Apr 04 2017

Can Pets and Plants Co-Exist?

56

Yes, they can! Garden shops and catalogs are pretty good at telling you what kind of sun and water exposure a plant will need, when to sow and how to care for it, but they rarely tell if it’s safe for your pet. The best way to save your pet from poisoning is to know what plants are not safe and to keep them away from your pet’s reach. Here are the most common poisonous plants:

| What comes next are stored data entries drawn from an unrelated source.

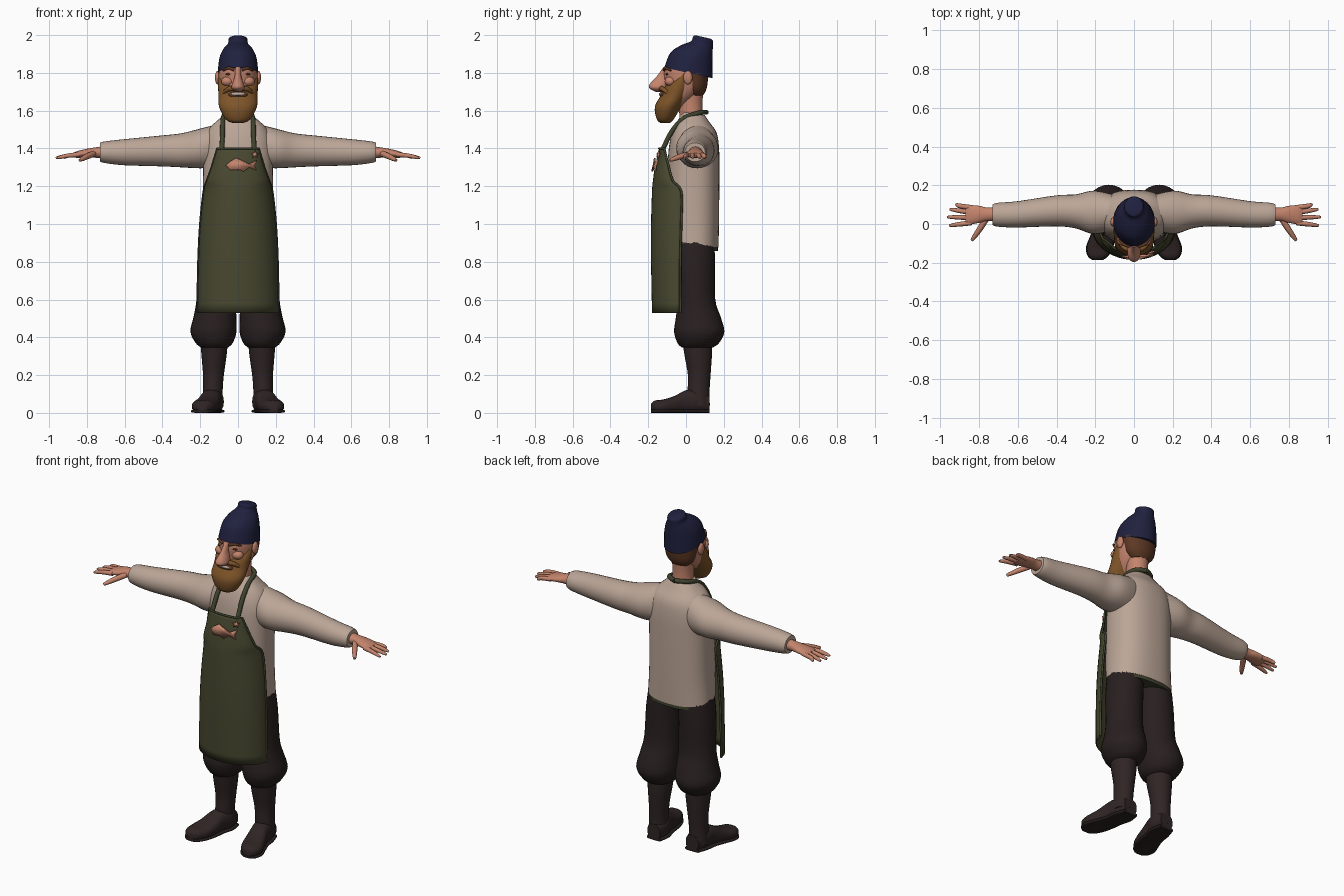
import bpy, bmesh, math
from mathutils import Vector

cube = bpy.data.objects.get("Cube")
if cube:
    bpy.data.objects.remove(cube)


def material(name, *rgb):
    mat = bpy.data.materials.new(name)
    mat.use_nodes = True
    mat.diffuse_color = (*rgb, 1)
    mat.node_tree.nodes["Principled BSDF"].inputs["Base Color"].default_value = (*rgb, 1)
    return mat


skin = material("skin", .55, .23, .15)
wool = material("cream wool", .5, .38, .31)
green = material("olive canvas", .065, .065, .03)
trim = material("dark olive trim", .05, .056, .027)
cloth = material("dark brown cloth", .022, .014, .014)
leather = material("boot leather", .029, .018, .018)
navy = material("navy knit", .014, .015, .048)
ginger = material("ginger beard", .21, .09, .022)
brown = material("brown hair", .11, .04, .018)
ivory = material("ivory teeth", .5, .42, .36)
built = []


def finish(obj, mat, mirror):
    bpy.context.collection.objects.link(obj)
    obj.data.materials.append(mat)
    if mirror:
        obj.modifiers.new("Mirror", "MIRROR")
    if obj.type == "MESH":
        built.append(obj)
    return obj


def mesh_object(name, bm, mat, mirror=False):
    bmesh.ops.recalc_face_normals(bm, faces=bm.faces)
    mesh = bpy.data.meshes.new(name)
    bm.to_mesh(mesh)
    bm.free()
    return finish(bpy.data.objects.new(name, mesh), mat, mirror)


def spline_rows(rows, steps=4):
    """Catmull-Rom interpolation through a list of equal-length tuples."""
    rows = [Vector(r) for r in rows]
    out = []
    for i in range(len(rows) - 1):
        a, b = rows[max(i - 1, 0)], rows[i]
        c, d = rows[i + 1], rows[min(i + 2, len(rows) - 1)]
        for k in range(steps):
            t = k / steps
            out.append((2 * b + (c - a) * t + (2 * a - 5 * b + 4 * c - d) * t * t
                        + (3 * b - a - 3 * c + d) * t ** 3) / 2)
    return out + [rows[-1]]


def skin_grid(bm, grid, closed):
    for low, high in zip(grid, grid[1:]):
        count = len(low)
        for j in range(count if closed else count - 1):
            k = (j + 1) % count
            bm.faces.new((low[j], low[k], high[k], high[j]))


def loft(name, mat, rings, axis="z", mirror=False, power=2.0, tilt=0.0, sides=28):
    """Rings are (position along axis, two centre coordinates, two radii)."""
    bm = bmesh.new()
    grid = []
    for pos, a, b, ra, rb in spline_rows(rings):
        row = []
        for j in range(sides):
            angle = math.tau * j / sides
            c, s = math.cos(angle), math.sin(angle)
            u = ra * math.copysign(abs(c) ** (2 / power), c)
            v = rb * math.copysign(abs(s) ** (2 / power), s)
            point = {"z": (a + u, b + v, pos + tilt * v),
                     "x": (pos, a + u, b + v),
                     "y": (a + u, pos, b + v)}[axis]
            row.append(bm.verts.new(point))
        grid.append(row)
    skin_grid(bm, grid, True)
    bm.faces.new(grid[0])
    bm.faces.new(grid[-1])
    return mesh_object(name, bm, mat, mirror)


def ball(name, mat, centre, size, mirror=False):
    bm = bmesh.new()
    bmesh.ops.create_uvsphere(bm, u_segments=20, v_segments=12, radius=1)
    bmesh.ops.scale(bm, vec=size, verts=bm.verts)
    bmesh.ops.translate(bm, vec=centre, verts=bm.verts)
    return mesh_object(name, bm, mat, mirror)


def tube(name, mat, points, radius, mirror=True, taper=1.0):
    curve = bpy.data.curves.new(name, "CURVE")
    curve.dimensions = "3D"
    curve.bevel_depth = radius
    curve.bevel_resolution = 3
    curve.use_fill_caps = True
    spline = curve.splines.new("POLY")
    path = spline_rows(points, 5)
    spline.points.add(len(path) - 1)
    for i, (point, co) in enumerate(zip(spline.points, path)):
        point.co = (*co, 1)
        point.radius = 1 + (taper - 1) * (i / (len(path) - 1)) ** 3
    spline.use_smooth = True
    return finish(bpy.data.objects.new(name, curve), mat, mirror)


def badge(name, mat, outline):
    """Thin plate that follows the bib of the apron."""
    bm = bmesh.new()
    bm.faces.new([bm.verts.new((x, -.174 + (z - 1.31) * .2 + 1.9 * x * x, z))
                  for x, z in outline])
    obj = mesh_object(name, bm, mat)
    thick = obj.modifiers.new("Thickness", "SOLIDIFY")
    thick.thickness = .008
    thick.offset = 0


# Boots and trousers
loft("boot_shaft", leather, [
    (.04, .135, .07, .055, .056), (.12, .133, .067, .052, .058), (.2, .13, .07, .055, .06),
    (.3, .127, .065, .066, .072), (.37, .126, .06, .072, .078)], mirror=True)
foot = [(.125, .128, .05, .042, .045), (.06, .133, .06, .058, .06), (0, .145, .06, .055, .06),
        (-.06, .16, .045, .062, .045), (-.12, .178, .035, .066, .036),
        (-.165, .186, .034, .05, .031), (-.185, .188, .03, .025, .02)]
loft("boot_foot", leather, foot, axis="y", mirror=True, power=2.5)
loft("boot_sole", cloth, [(y, x, .009, w + .004, .009) for y, x, z, w, h in foot],
     axis="y", mirror=True, power=4)
loft("trouser_leg", cloth, [
    (.96, .09, .04, .095, .11), (.8, .107, .045, .102, .108), (.6, .115, .055, .105, .1),
    (.51, .122, .065, .113, .118), (.43, .13, .07, .122, .133), (.37, .126, .065, .098, .11),
    (.345, .125, .06, .07, .08)], mirror=True)

# Sweater
loft("sweater_body", wool, [
    (.895, 0, .04, .195, .132), (1.05, 0, .035, .187, .14), (1.3, 0, .04, .185, .137),
    (1.42, 0, .045, .185, .13), (1.5, 0, .05, .155, .112), (1.55, 0, .045, .105, .08),
    (1.585, 0, .04, .07, .06)], power=2.4, tilt=-.15, sides=40)
loft("sweater_sleeve", wool, [
    (.06, .06, 1.42, .08, .12), (.2, .06, 1.4, .112, .105), (.3, .065, 1.39, .088, .09),
    (.4, .068, 1.387, .08, .082), (.6, .05, 1.38, .068, .069), (.7, .048, 1.38, .062, .058),
    (.73, .048, 1.38, .054, .05)], axis="x", mirror=True)
loft("apron_tie", trim, [(.875, 0, .04, .193, .13), (.905, 0, .04, .193, .13)],
     power=2.4, tilt=-.15)

# Hands
loft("palm", skin, [
    (.71, .05, 1.38, .036, .032), (.76, .05, 1.378, .035, .027), (.8, .05, 1.375, .044, .023),
    (.85, .047, 1.368, .05, .018), (.872, .045, 1.365, .044, .011)], axis="x", mirror=True)
fingers = [("little", .085, .92, .102), ("ring", .06, .952, .076),
           ("middle", .033, .965, .036), ("index", .006, .955, -.008)]
for label, base, reach, tip in fingers:
    tube(label + "_finger", skin, [(.84, base, 1.367), (.9, (base + tip) / 2, 1.362),
                                   (reach, tip, 1.35)], .013, taper=.45)
tube("thumb", skin, [(.765, .025, 1.372), (.8, -.03, 1.357), (.838, -.085, 1.337)],
     .016, taper=.45)

# Apron: rows of height, half width, front depth, edge depth
bm = bmesh.new()
grid = []
for z, width, front, edge in spline_rows([
        (.53, .215, -.18, -.03), (.8, .21, -.185, -.03), (1.0, .2, -.185, -.025),
        (1.17, .182, -.18, -.025), (1.23, .165, -.175, -.07), (1.3, .14, -.165, -.09),
        (1.4, .11, -.142, -.115)]):
    row = []
    for j in range(25):
        angle = (j / 12 - 1) * math.pi / 2
        row.append(bm.verts.new((width * math.sin(angle),
                                 edge + (front - edge) * math.cos(angle), z)))
    grid.append(row)
skin_grid(bm, grid, False)
edges = {"apron_side_trim": [row[-1].co[:] for row in grid],
         "apron_top_trim": [v.co[:] for v in grid[-1]]}
apron = mesh_object("apron", bm, green)
apron.modifiers.new("Thickness", "SOLIDIFY").thickness = .008
for label, path in edges.items():
    tube(label, trim, path, .006, mirror="side" in label)
tube("apron_strap", trim, [(.085, -.125, 1.39), (.082, -.075, 1.49), (.078, -.01, 1.56),
                           (.062, .07, 1.588), (0, .108, 1.592)], .013)
badge("fish_patch", skin, [
    (-.065, 1.312), (-.035, 1.335), (-.01, 1.35), (.015, 1.338), (.06, 1.318), (.1, 1.338),
    (.088, 1.31), (.098, 1.285), (.06, 1.3), (.03, 1.278), (.01, 1.288), (-.04, 1.285)])
star = [(math.pi * i / 5, .02 if i % 2 == 0 else .009) for i in range(10)]
badge("star_patch", skin, [(.09 + r * math.sin(a), 1.367 + r * math.cos(a)) for a, r in star])

# Head, hair and beard
loft("neck", skin, [(1.5, 0, .035, .07, .065), (1.62, 0, .025, .058, .062),
                    (1.74, 0, .03, .065, .065)])
loft("head", skin, [
    (1.62, 0, -.06, .05, .045), (1.68, 0, -.025, .085, .085), (1.75, 0, -.002, .1, .112),
    (1.82, 0, 0, .1, .114), (1.9, 0, .02, .075, .085)])
loft("hair", brown, [(1.68, 0, .05, .055, .04), (1.72, 0, .05, .088, .06),
                     (1.8, 0, .04, .104, .08)])
loft("beard", ginger, [
    (1.535, 0, -.11, .03, .025), (1.555, 0, -.11, .066, .045), (1.62, 0, -.095, .1, .07),
    (1.68, 0, -.06, .103, .074), (1.735, 0, -.035, .106, .072), (1.8, 0, -.008, .103, .022)])
tube("moustache", ginger, [(0, -.135, 1.713), (.045, -.125, 1.716), (.08, -.09, 1.69)],
     .014, taper=.5)
ball("mouth", brown, (0, -.125, 1.685), (.052, .015, .018))
ball("teeth", ivory, (0, -.13, 1.688), (.042, .014, .009))
loft("nose", skin, [
    (1.7, 0, -.135, .014, .026), (1.72, 0, -.145, .034, .05), (1.745, 0, -.14, .03, .049),
    (1.78, 0, -.12, .018, .036), (1.83, 0, -.1, .015, .02)])
ball("ear", skin, (.108, .01, 1.775), (.014, .024, .036), mirror=True)
ball("cheek", skin, (.055, -.083, 1.755), (.034, .03, .026), mirror=True)
ball("eye", brown, (.045, -.1, 1.793), (.02, .008, .006), mirror=True)
tube("eyebrow", brown, [(.022, -.115, 1.815), (.05, -.108, 1.826), (.08, -.08, 1.812)],
     .008, taper=.5)

# Knitted hat with a slouched tip
loft("hat", navy, [
    (1.8, 0, .012, .108, .127), (1.88, 0, .028, .098, .112), (1.925, 0, .055, .078, .086),
    (1.955, 0, .084, .053, .058), (1.982, 0, .09, .049, .052), (1.99, 0, .09, .034, .038)],
    tilt=-.22)

bpy.ops.object.select_all(action="DESELECT")
for obj in built:
    obj.select_set(True)
bpy.context.view_layer.objects.active = built[0]
bpy.ops.object.shade_smooth_by_angle(angle=math.radians(50))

Lilies – Highly toxic to cats. Ingestion of very small amounts of the plant, or even the pollen, could result in severe kidney damage and possibly death.
Marijuana – Can result in depression of the central nervous system and incoordination, as well as vomiting, diarrhea, drooling, increased heart rate, and even seizure and coma.
Sago Palm – All parts are poisonous, but the seeds or “nuts” contain the largest amount of toxin. Ingestion of just one or two seeds can result in very serious effects, include vomiting, diarrhea, depression, seizures and liver failure.
Tulip/Narcissus bulbs – Contain toxins that can cause intense gastrointestinal irritation, drooling, loss of appetite, depression of the central nervous system, convulsions and cardiac abnormalities.
Azalea/Rhododendron – Contain substances know as grayantoxins, which can produce vomiting, drooling, diarrhea, weakness and depression of the central nervous system. Severe case could lead to coma and death.
Oleander – All parts are considered to be toxic, as they have the potential to cause serious effects – including gastrointestinal irritations, abnormal heart function, hypothermia and even death.
Castor Bean – Contains ricin, a highly toxic protein that can produce severe abdominal pain, drooling, vomiting, diarrhea, excessive thirst, weakness and loss of appetite. Severe cases of poisoning can result in dehydration, muscle twitching, tremors, seizures, coma and death.
Cyclamen – Contain cyclamine, but the highest concentration of this toxic component is typically located in the root portion of the plant. If consumed, it can produce significant gastrointestinal irritation and intense vomiting. Fatalities have also been reported in some cases.
Kalanchoe – This plant contains components that can produce gastrointestinal irritation, as well as those that are toxic to the heart, and can seriously affect cardiac rhythm and rate.
Yew – Contains a toxin known as taxine, which causes central nervous system effects such as trembling, incoordination, and difficulty breathing. It can also cause significant gastrointestinal irritation and cardiac failure, which can result in death.
Amaryllis – Common garden plants popular around Easter, contains toxins that can cause vomiting, depression, diarrhea, abdominal pain, hypersalivation, anorexia and tremors.
Autumn Crocus – Can result in oral irritation, bloody vomiting, diarrhea, shock, multi-organ damage and bone marrow suppression.
Chrysanthemum – Contain pyrethrins that may produce gastrointestinal upset, including drooling, vomiting and diarrhea, if eaten. In certain cases depression and loss of coordination may also develop if enough of the plant is consumed.
English Ivy – Contains triterpenoid saponins that, should pets ingest, can result in vomiting, abdominal pain, hypersalivation and diarrhea.
Peace Lily and Schefflera – Contains calcium oxalate crystals that can cause oral irritation, excessive drooling, vomiting, difficulty in swallowing and intense burning and irritation of the mouth, lips and tongue.
Pothos – If chewed or ingested, can cause significant mechanical irritation and swelling of the oral tissues and other parts of the gastrointestinal tract.
Please note that this plant list is not meant to be all-inclusive, but rather a compilation of the most frequently encountered plants. Always find out if each specific plant you have is safe for your pet.

longwoodvc | Alerts & News

In the News